▶ [DATA SHOWN]:

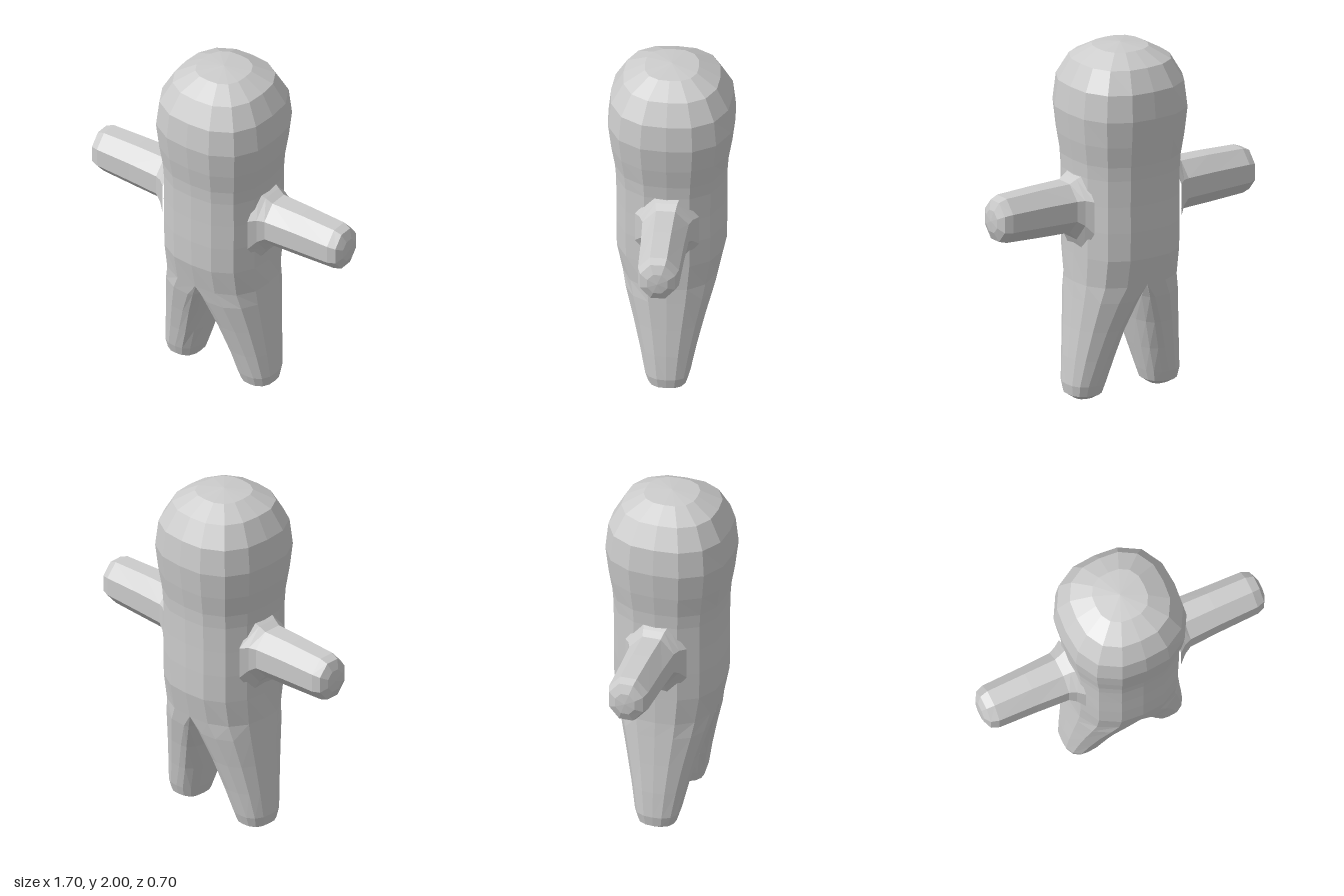
import * as THREE from 'three';

const material = new THREE.MeshStandardMaterial({ color: 0xcccccc, flatShading: true });

// Slightly squared 16-sided section: cosine-like quarter, mirrored around the circle
const QUARTER = [1, 0.965, 0.765, 0.41, 0];
function unit(k) {
  k = ((k % 16) + 16) % 16;
  if (k > 8) k = 16 - k;
  return k <= 4 ? QUARTER[k] : -QUARTER[8 - k];
}
const section = Array.from({ length: 16 }, (_, k) => [unit(k), unit(k - 4)]);

// Eight-sided section with flat top and sides
const octagon = Array.from({ length: 8 }, (_, k) => {
  const a = (k + 0.5) * Math.PI / 4, r = 1 / Math.cos(Math.PI / 8);
  return [Math.cos(a) * r, Math.sin(a) * r];
});

// Skin a list of equal-length point rings; flip reverses the face direction
function loft(name, rings, flip = false) {
  const n = rings[0].length, index = [];
  for (let i = 0; i < rings.length - 1; i++) {
    for (let k = 0; k < n; k++) {
      const a = i * n + k, b = i * n + (k + 1) % n, c = b + n, d = a + n;
      index.push(...(flip ? [a, c, d, a, b, c] : [a, d, c, a, c, b]));
    }
  }
  const geometry = new THREE.BufferGeometry();
  geometry.setAttribute('position', new THREE.Float32BufferAttribute(rings.flat(2), 3));
  geometry.setIndex(index);
  geometry.computeVertexNormals();
  const mesh = new THREE.Mesh(geometry, material);
  mesh.name = name;
  return mesh;
}

// Torso and head: y, half width, half depth
function makeBody() {
  const profile = [
    [0.68, 0.305, 0.267], [0.84, 0.305, 0.3], [1.0, 0.307, 0.303], [1.15, 0.307, 0.302],
    [1.3, 0.307, 0.304], [1.38, 0.312, 0.31], [1.5, 0.33, 0.33], [1.65, 0.345, 0.348],
    [1.8, 0.327, 0.332], [1.92, 0.26, 0.265], [1.985, 0.145, 0.148], [2, 0, 0],
  ];
  return loft('torsoAndHead', profile.map(([y, rx, rz]) =>
    section.map(([u, v]) => [u * rx, y, v * rz])));
}

// Leg: y, inner x, x of the front and back ridge, outer x, half depth.
// The top ring is half of the torso section, rounding off on the way down.
function makeLeg(side, name) {
  const profile = [
    [0, 0.245, 0.245, 0.245, 0], [0.012, 0.19, 0.245, 0.3, 0.058],
    [0.04, 0.152, 0.245, 0.342, 0.105], [0.1, 0.133, 0.24, 0.352, 0.124],
    [0.25, 0.092, 0.19, 0.341, 0.156], [0.42, 0.047, 0.135, 0.325, 0.198],
    [0.59, 0, 0.065, 0.311, 0.246], [0.68, 0, 0, 0.305, 0.267],
  ];
  return loft(name, profile.map(([y, inner, ridge, outer, rz]) =>
    section.map(([u, v]) => [
      side * (ridge + u * (u > 0 ? outer - ridge : ridge - inner)), y, v * rz,
    ])), side < 0);
}

// Arm: x, top y, bottom y, half depth; flared where it meets the torso
function makeArm(side, name) {
  const profile = [
    [0.285, 1.305, 0.865, 0.175], [0.325, 1.285, 0.94, 0.145], [0.365, 1.262, 0.985, 0.127],
    [0.55, 1.26, 0.99, 0.118], [0.775, 1.252, 1.0, 0.112], [0.82, 1.235, 1.012, 0.096],
    [0.842, 1.185, 1.062, 0.055], [0.848, 1.125, 1.125, 0],
  ];
  return loft(name, profile.map(([x, top, bottom, rz]) =>
    octagon.map(([u, v]) => [
      side * x, (top + bottom) / 2 + u * (top - bottom) / 2, v * rz,
    ])), side > 0);
}

export function createModel() {
  const model = new THREE.Group();
  model.name = 'figure';
  model.add(makeBody());
  for (const [side, label] of [[1, 'left'], [-1, 'right']]) {
    model.add(makeLeg(side, label + 'Leg'), makeArm(side, label + 'Arm'));
  }
  return model;
}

▶ [WHAT THIS TASK INVOLVES]: Work out how many lines in the entries contain the string "makeBody", then reply with that number and nothing more.

▶ [RESULT OF THIS TASK]: 2